“The law stipulates that non-Qatari investors are allowed to own no more than 49 per cent of the shares of Qatari shareholding companies listed on Qatar Exchange,” the official Qatar News Agency (QNA) said on Wednesday.
Originally announced in late May, the law also lets foreigners own more than 49 per cent of a firm in special cases if they obtain approval from the Qatari cabinet.
In another market-opening step, citizens of the six-nation Gulf Cooperation Council will be treated as Qatari citizens for the purpose of owning firms listed on the Qatar Exchange. This will provide more room for non-GCC foreigners to own shares.
Currently, listed Qatari firms impose ceilings on combined foreign ownership that are usually no more than 25 per cent, though some have already raised their ceilings above that level.
Al Khaliji Commercial Bank said in February, for example, that its shareholders had approved an increase in its foreign ownership ceiling to 49 percent.
It was not immediately clear from the QNA report whether all Qatari firms would now be obliged to raise their ceilings to 49 percent, or how much time they would have to do so. Officials could not be reached to clarify the issue on Wednesday.
“We have not been informed by the regulators on how this law will be implemented. We have been waiting for someone to explain since May, but so far we don’t know if it will be mandatory to raise investment to 49 per cent,” said a Western bank executive, declining to be named because of the sensitivity of the matter.
QNA said companies would need the approval of the Ministry of Economy and Commerce for increases to their foreign ownership ceilings in their articles of association. This may mean the ministry could specify ceilings below 49 per cent in some cases.
At present, foreign investment in most listed Qatari companies is not near their current ceilings, and even if investors are allowed to accumulate large stakes, it is not clear they will want to do so in a market which lacks the liquidity of bigger stock markets.
The free floats of many major Qatari firms are limited by large stakes held by the government; for example the Qatari state owns 43 per cent of Qatar National Bank, according to Thomson Reuters data.
Nevertheless, the reform may help in the long run to attract more foreign money into the Qatar Exchange, which with a capitalisation of $193 billion is the second largest bourse in the GCC, after Saudi Arabia.
Qatar’s market has risen strongly this year on the back of its upgrade in May by international index compiler MSCI to emerging market status from frontier market status. The main index, down 0.2 per cent in afternoon trade on Wednesday, is up 27 per cent year-to-date.
“It’s a step in the right direction, but it will have to be backed up by good performance from companies in order to attract foreign investment,” one wealth manager in the Gulf said of the reform.

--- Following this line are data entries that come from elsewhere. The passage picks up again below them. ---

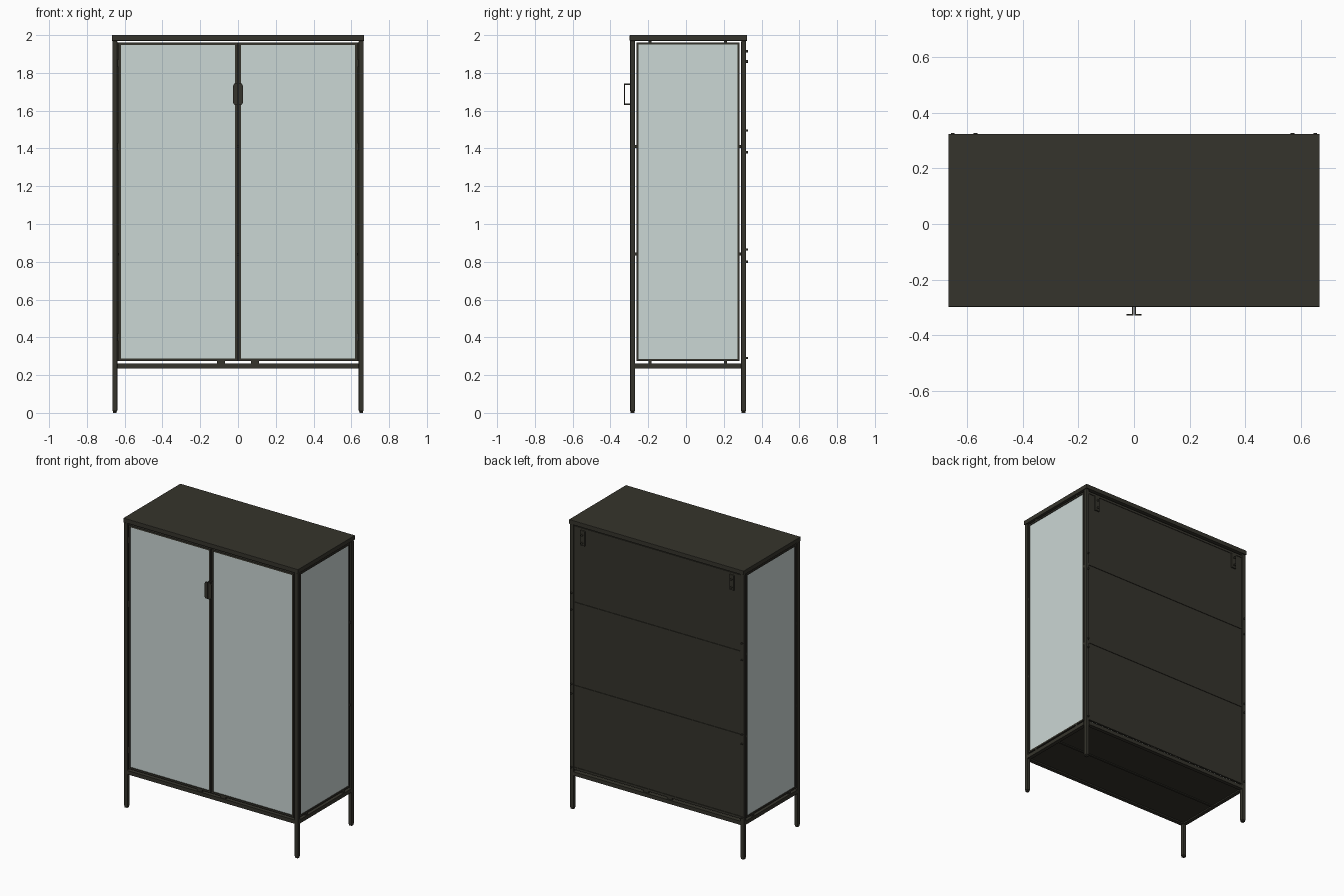
import bpy, bmesh, math
from mathutils import Matrix

if "Cube" in bpy.data.objects:
    bpy.data.objects.remove(bpy.data.objects["Cube"])


def material(name, rgb):
    m = bpy.data.materials.new(name)
    m.diffuse_color = (*rgb, 1)
    m.use_nodes = True
    m.node_tree.nodes["Principled BSDF"].inputs["Base Color"].default_value = m.diffuse_color
    return m


DARK = material("charcoal metal", (0.036, 0.034, 0.025))
GLASS = material("pale glass", (0.60, 0.68, 0.66))


def finish(name, bm, mat, bevel=0):
    bmesh.ops.recalc_face_normals(bm, faces=bm.faces)
    me = bpy.data.meshes.new(name)
    bm.to_mesh(me)
    bm.free()
    me.materials.append(mat)
    ob = bpy.data.objects.new(name, me)
    bpy.context.collection.objects.link(ob)
    if bevel:
        mod = ob.modifiers.new("soft edges", 'BEVEL')
        mod.width = bevel
        mod.segments = 2
    return ob


def add_box(bm, x, y, z):
    """Add a box from (min, max) ranges."""
    lo, hi = zip(*(sorted(r) for r in (x, y, z)))
    mat = Matrix.Translation([(a + b) / 2 for a, b in zip(lo, hi)])
    mat = mat @ Matrix.Diagonal([b - a for a, b in zip(lo, hi)] + [1])
    bmesh.ops.create_cube(bm, size=1, matrix=mat)


def boxes(name, ranges, mat=DARK, bevel=0):
    bm = bmesh.new()
    for r in ranges:
        add_box(bm, *r)
    return finish(name, bm, mat, bevel)


def pin(name, x, y0, y1, z, r):
    """Round screw head running along y."""
    bm = bmesh.new()
    mat = Matrix.Translation((x, (y0 + y1) / 2, z)) @ Matrix.Rotation(math.pi / 2, 4, 'X')
    bmesh.ops.create_cone(bm, cap_ends=True, segments=12, radius1=r, radius2=r,
                          depth=y1 - y0, matrix=mat)
    return finish(name, bm, DARK)


SIDES = (("left", -1), ("right", 1))
XO, XI = 0.665, 0.639            # post outer and inner faces
YF, YFI = -0.296, -0.270         # front post
YB, YBI = 0.318, 0.292           # back post
Z0, Z1 = 0.275, 1.96             # door and panel bottom and top
SHELF_Z = (0.84, 1.41)

# top slab
boxes("top", [((-0.668, 0.668), (-0.298, 0.324), (1.97, 2.0))], bevel=0.002)

# posts with feet
for sn, s in SIDES:
    for yn, y0, y1 in (("front", YF, YFI), ("back", YBI, YB)):
        boxes(f"{yn}_{sn}_post", [((s * XI, s * XO), (y0, y1), (0.008, 1.97))], bevel=0.004)
        boxes(f"{yn}_{sn}_foot", [((s * (XI + .003), s * (XO - .003)),
                                   (y0 + .003, y1 - .003), (0, 0.01))])

# lower rails
boxes("front_lower_rail", [((-XI, XI), (YF, YFI), (0.235, 0.261))])
boxes("back_lower_rail", [((-XI, XI), (YBI, YB), (0.235, 0.261))])
for sn, s in SIDES:
    boxes(f"{sn}_lower_rail", [((s * XI, s * XO), (YFI, YBI), (0.235, 0.261))])

# floor with centre rib, and inner shelves
boxes("floor", [((-XI, XI), (YFI, YBI), (0.244, 0.258))])
boxes("floor_rib", [((-XI, XI), (0.004, 0.018), (0.238, 0.246))])
for i, z in enumerate(SHELF_Z):
    boxes(f"shelf_{i + 1}", [((-0.635, 0.635), (-0.255, 0.285), (z - 0.006, z + 0.006))])

# doors with glass, and handles
for sn, s in SIDES:
    a, b, t = 0.003, 0.632, 0.012
    y = (-0.294, -0.276)
    boxes(f"{sn}_door_frame", [
        ((s * a, s * (a + t)), y, (Z0, Z1)),
        ((s * (b - t), s * b), y, (Z0, Z1)),
        ((s * (a + t), s * (b - t)), y, (Z0, Z0 + t)),
        ((s * (a + t), s * (b - t)), y, (Z1 - t, Z1))])
    boxes(f"{sn}_door_glass", [((s * (a + t), s * (b - t)), (-0.288, -0.283),
                               (Z0 + t, Z1 - t))], GLASS)
    # hinge pins in the gap
    boxes(f"{sn}_door_hinges", [((s * b, s * XI), (-0.288, -0.282), (z - .02, z + .02))
                                for z in (0.4, 1.41, 1.85)])
    # handle plate with cut outer corners
    bm = bmesh.new()
    outline = [(.002, 1.63), (.019, 1.63), (.027, 1.645), (.027, 1.73), (.019, 1.745), (.002, 1.745)]
    f = bm.faces.new([bm.verts.new((s * x, -0.329, z)) for x, z in outline])
    ext = bmesh.ops.extrude_face_region(bm, geom=[f])
    bmesh.ops.translate(bm, vec=(0, 0.005, 0),
                        verts=[v for v in ext["geom"] if isinstance(v, bmesh.types.BMVert)])
    for z in (1.63, 1.737):
        add_box(bm, (s * .002, s * .007), (-0.325, -0.293), (z, z + .008))
    finish(f"{sn}_handle", bm, DARK)

# glazed side panels
for sn, s in SIDES:
    x, t = (s * 0.644, s * 0.660), 0.011
    y0, y1 = -0.263, 0.283
    boxes(f"{sn}_side_frame", [
        (x, (y0, y0 + t), (Z0, Z1)), (x, (y1 - t, y1), (Z0, Z1)),
        (x, (y0 + t, y1 - t), (Z0, Z0 + t)), (x, (y0 + t, y1 - t), (Z1 - t, Z1))])
    boxes(f"{sn}_side_glass", [((s * 0.650, s * 0.655), (y0 + t, y1 - t),
                               (Z0 + t, Z1 - t))], GLASS)
    # little tabs joining panel to frame
    tabs = [(x, (y - .008, y + .008), r) for y in (-0.19, 0.21)
            for r in ((0.26, Z0), (Z1, 1.971))]
    tabs += [(x, r, (z - .008, z + .008)) for z in SHELF_Z
             for r in ((YFI - .001, y0), (y1, YBI + .001))]
    boxes(f"{sn}_side_tabs", tabs)

# back panels and seam strips
edges = (Z0, 0.85, 1.425, Z1)
for i in range(3):
    boxes(f"back_panel_{i + 1}", [((-XI, XI), (0.300, 0.308), (edges[i], edges[i + 1]))])
for i, z in enumerate((Z0 + .008, 0.85, 1.425, Z1 - .008)):
    boxes(f"back_strip_{i + 1}", [((-XI, XI), (0.300, 0.312), (z - .008, z + .008))])

# tabs between doors or back panel and the lower rails
for yn, y in (("front", (-0.292, -0.278)), ("back", (0.300, 0.308))):
    boxes(f"{yn}_tabs", [((s * 0.07, s * 0.11), y, (0.26, Z0)) for _, s in SIDES])

# wall brackets and screw heads on the back
for sn, s in SIDES:
    boxes(f"{sn}_wall_bracket", [((s * 0.552, s * 0.588), (0.306, 0.318), (1.84, 1.945))],
          bevel=0.003)
    for i, z in enumerate((1.86, 1.915)):
        pin(f"{sn}_bracket_screw_{i + 1}", s * 0.57, 0.316, 0.328, z, 0.007)
    for i, z in enumerate((0.29, 0.80, 0.865, 1.38, 1.495)):
        pin(f"{sn}_post_screw_{i + 1}", s * 0.652, 0.316, 0.328, z, 0.006)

“There should be limited impact from the law in the short term due to liquidity issues and limited numbers of shares available.”

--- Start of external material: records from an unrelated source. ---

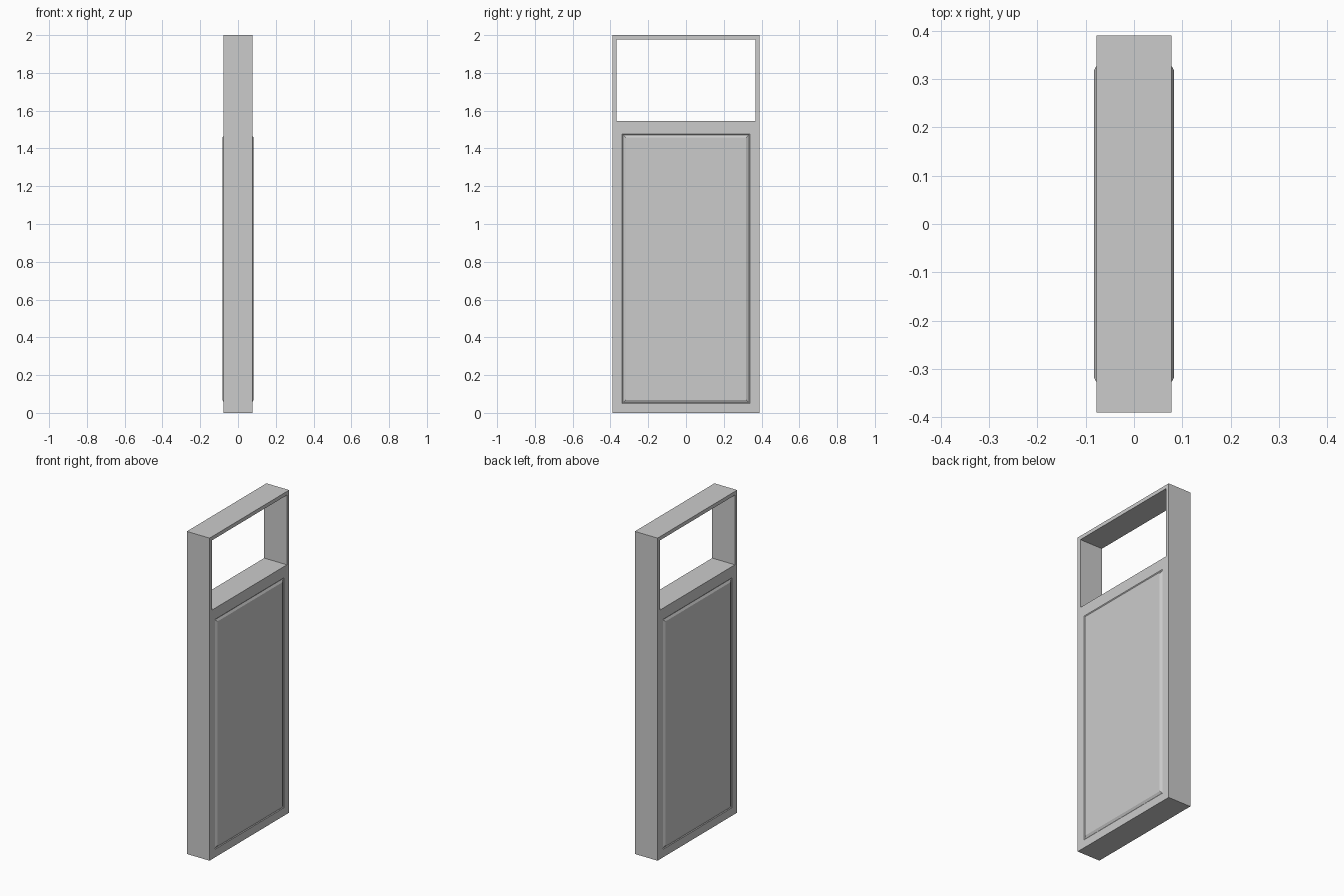
import bpy, bmesh
from mathutils import Vector

if "Cube" in bpy.data.objects:
    bpy.data.objects.remove(bpy.data.objects["Cube"])

HALF_T = 0.078
YS = [-0.39, -0.368, -0.338, 0.338, 0.368, 0.39]   # edge, window, panel
ZS = [0.0, 0.05, 1.476, 1.545, 1.977, 2.0]         # foot, panel, sill, window, top

bm = bmesh.new()

# Flat door sheet with the window cells left open
grid = [[bm.verts.new((-HALF_T, y, z)) for y in YS] for z in ZS]
for r in range(5):
    for c in range(5):
        if r == 3 and 1 <= c <= 3:
            continue
        bm.faces.new((grid[r][c], grid[r][c + 1], grid[r + 1][c + 1], grid[r + 1][c]))
for v in [v for v in bm.verts if not v.link_faces]:
    bm.verts.remove(v)

# Thicken the sheet into the door slab
ext = bmesh.ops.extrude_face_region(bm, geom=bm.faces[:], use_keep_orig=True)
moved = [g for g in ext["geom"] if isinstance(g, bmesh.types.BMVert)]
bmesh.ops.translate(bm, verts=moved, vec=Vector((2 * HALF_T, 0, 0)))
bmesh.ops.recalc_face_normals(bm, faces=bm.faces[:])

# Shallow groove and raised field on both sides
panels = [f for f in bm.faces if abs(f.normal.x) > 0.9
          and abs(f.calc_center_median().y) < 0.1
          and 0.5 < f.calc_center_median().z < 1.2]
bmesh.ops.inset_individual(bm, faces=panels, thickness=0.007, depth=-0.0035)
bmesh.ops.inset_individual(bm, faces=panels, thickness=0.02, depth=0.0078)

mesh = bpy.data.meshes.new("door")
bm.to_mesh(mesh)
bm.free()
door = bpy.data.objects.new("door", mesh)
bpy.context.collection.objects.link(door)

Saudi Arabia, which has a market nearly three times the size of Qatar’s, announced last month that it would open its bourse to direct investment by foreign institutions in the first half of next year.